Script Practical Guide
How to find the right journalist to report on your research
- The ability to understand science and report on it is not every journalist’s cup of tea
- Finding the right journalist will address most scientists’ fears about the media
- After finding the right journalist you need to maintain good relations with them
By: Charles Wendo
Why you need the right journalist
What the right journalist should be able to do
Categories of journalists who might report science
Finding the right journalist
Once you’ve found the right journalist…
And finally, be the right scientist
On the other hand you might have seen some award-winning science stories reported in the media. What makes the difference?
Publication of a story in the media depends on a number of factors, most importantly the journalists’ ability to gather information from the right sources, make sense of it and package a clear, accurate and relatable story.
Some journalists will write better science stories than others – often this relates to their training and experience.
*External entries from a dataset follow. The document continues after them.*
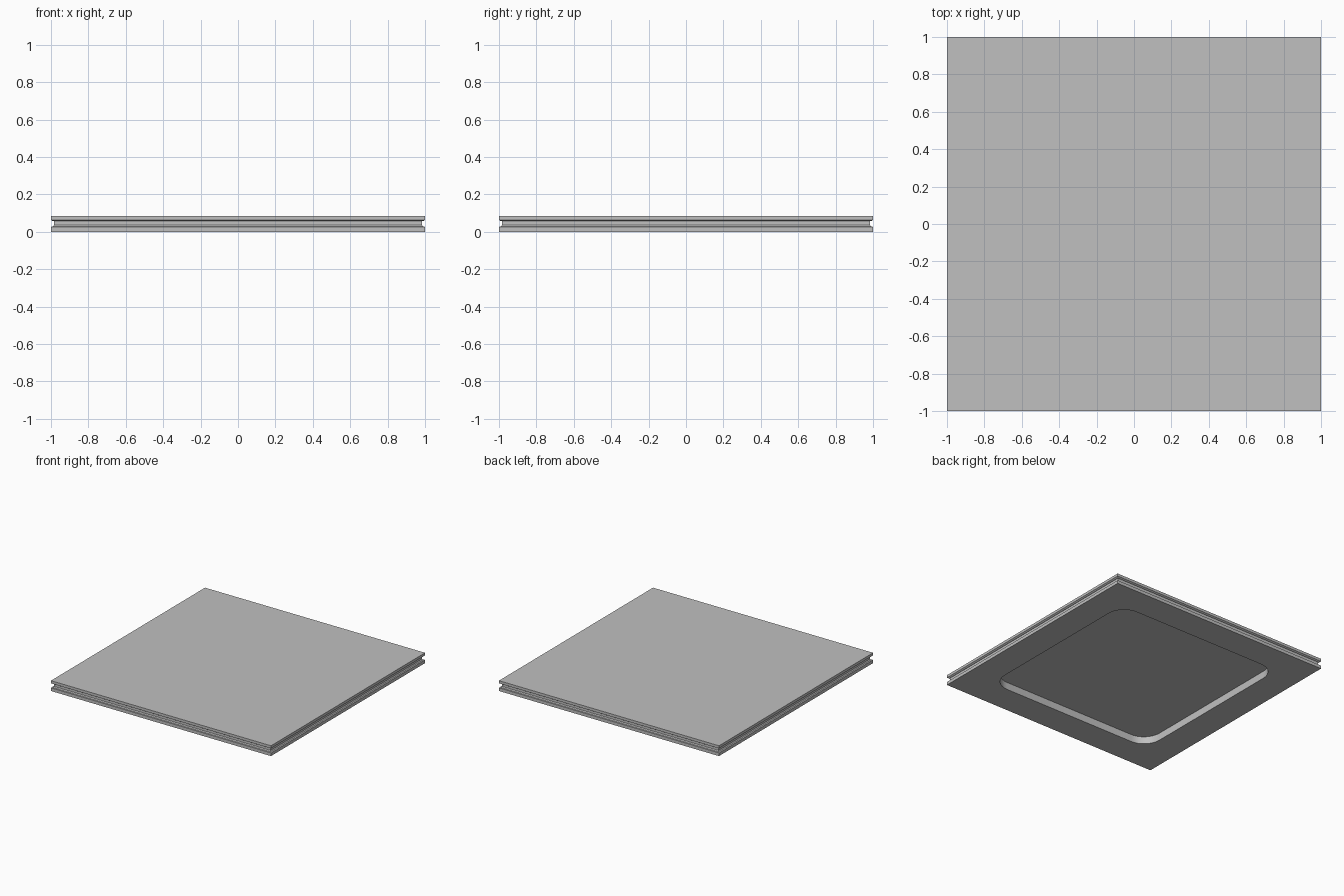
import bpy, bmesh, math

cube = bpy.data.objects.get("Cube")
if cube:
    bpy.data.objects.remove(cube, do_unlink=True)

grey = bpy.data.materials.new("light grey")
grey.use_nodes = True
colour = (0.53, 0.53, 0.53, 1)
grey.diffuse_color = colour
grey.node_tree.nodes["Principled BSDF"].inputs["Base Color"].default_value = colour

STEPS = 8


def ring(bm, half, radius, z):
    """Square ring with rounded corners; a zero radius gives sharp corners."""
    verts = []
    for corner in range(4):
        middle = math.pi / 4 + corner * math.pi / 2
        cx = math.copysign(half - radius, math.cos(middle))
        cy = math.copysign(half - radius, math.sin(middle))
        for i in range(STEPS + 1):
            a = (corner + i / STEPS) * math.pi / 2
            verts.append(bm.verts.new((cx + radius * math.cos(a),
                                       cy + radius * math.sin(a), z)))
    return verts


# Section from the top edge, round the side groove, and up into the recess:
# half width, corner radius, height
section = [
    (1.0, 0, 0.085), (1.0, 0, 0.063), (0.99, 0, 0.057), (0.984, 0, 0.057),
    (0.984, 0, 0.036), (0.99, 0, 0.028), (1.0, 0, 0.026), (1.0, 0, 0),
    (0.76, 0.15, 0), (0.76, 0.15, 0.06),
]

bm = bmesh.new()
rings = [ring(bm, *s) for s in section]
for upper, lower in zip(rings, rings[1:]):
    n = len(upper)
    for i in range(n):
        j = (i + 1) % n
        bm.faces.new((upper[i], lower[i], lower[j], upper[j]))

# Flat top and recess ceiling
bm.faces.new(rings[0])
bm.faces.new(list(reversed(rings[-1])))
bmesh.ops.remove_doubles(bm, verts=bm.verts, dist=0.0005)
bmesh.ops.recalc_face_normals(bm, faces=bm.faces)

mesh = bpy.data.meshes.new("grooved_panel")
bm.to_mesh(mesh)
bm.free()
mesh.materials.append(grey)
panel = bpy.data.objects.new("grooved_panel", mesh)
bpy.context.collection.objects.link(panel)

# Smooth only the rounded recess corners
bpy.context.view_layer.objects.active = panel
panel.select_set(True)
bpy.ops.object.shade_smooth_by_angle(angle=math.radians(25))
Rather than generalising journalists and avoiding the media for fear that they might distort your information, it is better to invest some time and energy in finding the right journalist to work with. Most of the fears that scientists have about the media can be overcome by working with the right journalist.
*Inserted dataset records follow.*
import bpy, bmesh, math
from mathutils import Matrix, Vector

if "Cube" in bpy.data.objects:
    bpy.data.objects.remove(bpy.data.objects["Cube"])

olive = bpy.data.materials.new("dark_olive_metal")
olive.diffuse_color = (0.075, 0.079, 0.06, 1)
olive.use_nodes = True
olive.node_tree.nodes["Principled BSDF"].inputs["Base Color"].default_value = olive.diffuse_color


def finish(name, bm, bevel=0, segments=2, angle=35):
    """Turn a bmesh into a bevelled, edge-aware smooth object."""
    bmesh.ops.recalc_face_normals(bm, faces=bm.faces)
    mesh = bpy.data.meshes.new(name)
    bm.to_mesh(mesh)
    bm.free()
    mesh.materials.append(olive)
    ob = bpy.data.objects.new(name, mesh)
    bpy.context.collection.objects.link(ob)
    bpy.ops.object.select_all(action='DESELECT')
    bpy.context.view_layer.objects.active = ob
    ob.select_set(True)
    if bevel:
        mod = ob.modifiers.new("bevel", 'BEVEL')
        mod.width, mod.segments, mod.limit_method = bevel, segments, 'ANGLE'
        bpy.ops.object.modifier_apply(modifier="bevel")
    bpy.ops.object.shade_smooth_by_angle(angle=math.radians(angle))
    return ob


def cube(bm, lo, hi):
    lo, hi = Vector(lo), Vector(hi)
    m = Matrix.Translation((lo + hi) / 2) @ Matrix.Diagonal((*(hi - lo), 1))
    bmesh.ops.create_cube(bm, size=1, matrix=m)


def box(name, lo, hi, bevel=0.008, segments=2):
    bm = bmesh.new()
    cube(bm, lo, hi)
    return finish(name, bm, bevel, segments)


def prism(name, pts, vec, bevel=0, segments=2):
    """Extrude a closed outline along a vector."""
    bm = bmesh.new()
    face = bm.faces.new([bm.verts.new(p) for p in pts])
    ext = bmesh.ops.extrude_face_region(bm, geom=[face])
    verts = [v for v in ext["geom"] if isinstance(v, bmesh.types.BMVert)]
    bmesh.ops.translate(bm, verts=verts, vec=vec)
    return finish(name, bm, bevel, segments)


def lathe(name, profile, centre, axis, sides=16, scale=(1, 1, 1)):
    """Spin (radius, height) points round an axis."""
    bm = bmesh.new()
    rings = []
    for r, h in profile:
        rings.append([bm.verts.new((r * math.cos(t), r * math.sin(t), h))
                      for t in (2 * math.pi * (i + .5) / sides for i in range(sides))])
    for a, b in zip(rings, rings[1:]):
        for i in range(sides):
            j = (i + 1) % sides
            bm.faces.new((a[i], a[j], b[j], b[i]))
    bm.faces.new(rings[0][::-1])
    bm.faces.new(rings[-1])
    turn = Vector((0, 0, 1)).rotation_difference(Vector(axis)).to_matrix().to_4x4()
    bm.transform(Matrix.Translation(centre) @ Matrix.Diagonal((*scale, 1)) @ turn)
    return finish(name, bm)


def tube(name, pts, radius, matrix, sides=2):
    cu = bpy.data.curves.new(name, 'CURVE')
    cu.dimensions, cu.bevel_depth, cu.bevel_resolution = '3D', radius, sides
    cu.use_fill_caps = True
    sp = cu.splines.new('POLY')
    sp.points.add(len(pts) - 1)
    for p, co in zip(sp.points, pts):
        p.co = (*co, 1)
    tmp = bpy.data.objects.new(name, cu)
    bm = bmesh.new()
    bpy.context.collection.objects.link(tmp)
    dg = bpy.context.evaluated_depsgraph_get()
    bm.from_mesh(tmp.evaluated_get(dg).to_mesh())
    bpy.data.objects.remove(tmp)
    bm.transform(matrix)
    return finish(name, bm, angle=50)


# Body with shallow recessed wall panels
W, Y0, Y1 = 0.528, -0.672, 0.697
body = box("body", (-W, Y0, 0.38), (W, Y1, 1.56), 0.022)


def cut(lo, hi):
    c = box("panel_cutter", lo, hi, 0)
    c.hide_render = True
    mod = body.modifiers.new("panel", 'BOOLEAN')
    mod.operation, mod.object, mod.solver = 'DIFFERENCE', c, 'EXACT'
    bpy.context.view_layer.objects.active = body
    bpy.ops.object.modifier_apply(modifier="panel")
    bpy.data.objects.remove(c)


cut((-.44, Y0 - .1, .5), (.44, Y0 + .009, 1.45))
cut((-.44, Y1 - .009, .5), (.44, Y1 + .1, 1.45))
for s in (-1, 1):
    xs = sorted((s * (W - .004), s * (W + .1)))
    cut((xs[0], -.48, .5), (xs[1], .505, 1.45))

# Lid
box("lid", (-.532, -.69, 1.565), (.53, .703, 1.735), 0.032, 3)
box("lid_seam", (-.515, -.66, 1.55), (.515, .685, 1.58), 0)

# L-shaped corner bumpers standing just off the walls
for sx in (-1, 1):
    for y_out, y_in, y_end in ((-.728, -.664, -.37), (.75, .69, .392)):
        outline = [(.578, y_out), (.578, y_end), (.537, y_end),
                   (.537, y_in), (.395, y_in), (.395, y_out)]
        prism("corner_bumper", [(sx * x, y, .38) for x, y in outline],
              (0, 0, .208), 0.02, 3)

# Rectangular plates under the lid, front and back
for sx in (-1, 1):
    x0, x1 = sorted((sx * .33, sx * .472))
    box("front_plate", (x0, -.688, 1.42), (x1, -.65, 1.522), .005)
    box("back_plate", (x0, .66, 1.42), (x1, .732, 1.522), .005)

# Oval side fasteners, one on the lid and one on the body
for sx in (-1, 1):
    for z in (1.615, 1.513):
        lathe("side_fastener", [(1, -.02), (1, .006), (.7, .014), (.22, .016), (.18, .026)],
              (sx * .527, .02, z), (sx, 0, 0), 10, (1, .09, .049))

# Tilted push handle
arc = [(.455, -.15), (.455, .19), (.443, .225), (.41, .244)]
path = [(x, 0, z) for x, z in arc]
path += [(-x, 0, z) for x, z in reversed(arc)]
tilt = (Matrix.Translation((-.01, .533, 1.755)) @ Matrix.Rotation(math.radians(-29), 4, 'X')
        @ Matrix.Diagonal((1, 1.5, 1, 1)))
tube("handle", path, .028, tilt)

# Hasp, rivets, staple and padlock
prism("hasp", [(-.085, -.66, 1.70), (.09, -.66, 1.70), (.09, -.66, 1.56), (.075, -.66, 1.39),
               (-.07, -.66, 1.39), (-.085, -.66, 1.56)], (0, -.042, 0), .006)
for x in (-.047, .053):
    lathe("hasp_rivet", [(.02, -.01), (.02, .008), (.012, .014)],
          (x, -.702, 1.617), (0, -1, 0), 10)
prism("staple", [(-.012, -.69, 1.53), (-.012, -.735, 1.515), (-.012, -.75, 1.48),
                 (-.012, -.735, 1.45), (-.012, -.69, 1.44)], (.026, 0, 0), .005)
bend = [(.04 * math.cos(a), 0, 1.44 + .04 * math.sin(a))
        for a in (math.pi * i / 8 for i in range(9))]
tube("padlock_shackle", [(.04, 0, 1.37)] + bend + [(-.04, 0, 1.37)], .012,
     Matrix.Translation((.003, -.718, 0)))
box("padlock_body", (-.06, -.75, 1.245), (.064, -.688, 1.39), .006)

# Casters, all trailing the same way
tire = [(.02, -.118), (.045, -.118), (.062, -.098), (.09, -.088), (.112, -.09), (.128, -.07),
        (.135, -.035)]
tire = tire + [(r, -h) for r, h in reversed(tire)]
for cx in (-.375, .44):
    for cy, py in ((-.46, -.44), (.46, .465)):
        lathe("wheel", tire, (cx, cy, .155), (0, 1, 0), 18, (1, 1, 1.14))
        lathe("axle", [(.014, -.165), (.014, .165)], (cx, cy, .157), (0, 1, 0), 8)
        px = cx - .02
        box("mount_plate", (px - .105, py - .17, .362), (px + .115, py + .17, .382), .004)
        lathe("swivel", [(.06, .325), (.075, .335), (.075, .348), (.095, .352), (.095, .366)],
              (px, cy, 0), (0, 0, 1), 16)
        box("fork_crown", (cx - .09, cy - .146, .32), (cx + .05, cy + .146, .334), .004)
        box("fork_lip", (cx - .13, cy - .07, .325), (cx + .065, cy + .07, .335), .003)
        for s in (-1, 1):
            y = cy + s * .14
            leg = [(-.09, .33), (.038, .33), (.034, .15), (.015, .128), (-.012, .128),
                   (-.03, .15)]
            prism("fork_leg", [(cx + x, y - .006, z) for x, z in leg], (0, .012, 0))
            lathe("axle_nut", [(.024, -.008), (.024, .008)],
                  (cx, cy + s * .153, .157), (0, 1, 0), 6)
- Have some knowledge about how research is carried out
- Know the right sources of news about science
- Know how to spot science news
- Package scientific information into a clear and accurate story that is understandable and relatable to non-scientists
- Show interest in reporting the science and how it affects society, rather than focusing on drama and scandal.
- Specialised science journalists: These specialise in reporting about science issues. With experience they become better at it. They keep up-to-date with scientific developments. They have a good idea what questions to ask, where to find the right people to interview, how to get the right documents to read and websites to visit for additional information. Some begin with journalism training and learn science. Others begin with a scientific background and then learn journalism.
- Unspecialised journalists who show interest in and occasionally report on science issues: Due to staff shortage, lack of prioritisation or other factors, some media organisations do not let their journalists focus only on science even if the journalist is interested. There are also journalists who want to report on science without giving up other topics. For these two reasons you may find unspecialised journalists who occasionally report on science.
- Unspecialised journalists who report on science when they have to: Some science-related stories will occur in unlikely places such as Parliament or Courts of Law, so the available journalist at the moment will report on them. Take for instance when a scientist makes a presentation to Members of Parliament, or an issue of scientific nature is debated in the House.
However, some media outlets in developing countries do not have a specialised science journalist yet getting them to report about your research would add value to your work. In that case, it would be useful to identify the journalists that are most likely to report science stories even though they are not specialised.
When working with journalists who are not specialised you need to be aware that they may need more support from you because they are most likely not familiar with the topic. For example you could help them by giving them background information, patiently explaining things to them and referring them to other possible sources of information or people they might interview. This helps them to not only report the immediate story better but also improve their ability to write a better story afterwards.
Notice who covers science stories in newspapers and broadcast media
Therefore, by following the news you will get to know the names of journalists who report good science stories so that you can look them up; for example by email, on phone or via social media. If the story is online or they have shared it on social media, comment on it so they can notice you.
Contacting the editor has the added advantage of helping you to build rapport with the person who makes decisions on whether to publish a story. Be prepared to give polite reminders because editors often get absorbed into their busy newsroom routines and might forget to get back to you.
Having found the right journalist, you need to maintain good relations with them. Do not go to them only when you want media coverage. After building rapport with journalists you may brief them about your research in the earlier phases to prepare them to report on it when you have something newsworthy to announce. This requires you to explain to them that the initial information that you are providing is preliminary and only for informational purposes, not for reporting.
- Let them know when something newsworthy is happening in the scientific world that they otherwise would not know about.
- Read, listen to or watch their stories and give them constructive feedback.
- Give them picture opportunities, for example by granting them access to your laboratories or interesting field activities.
- Inform them about training opportunities that you might be aware of.
- If you invite journalists to a workshop, encourage them to attend the sessions and not walk away after the opening ceremony.
One might argue that it is the journalists’ responsibility to report and not the scientists’ job to motivate them; however, don’t forget they have other topics to report on. If you are interested in getting the media to report on science and your research in particular, you’ve got to work at it a bit.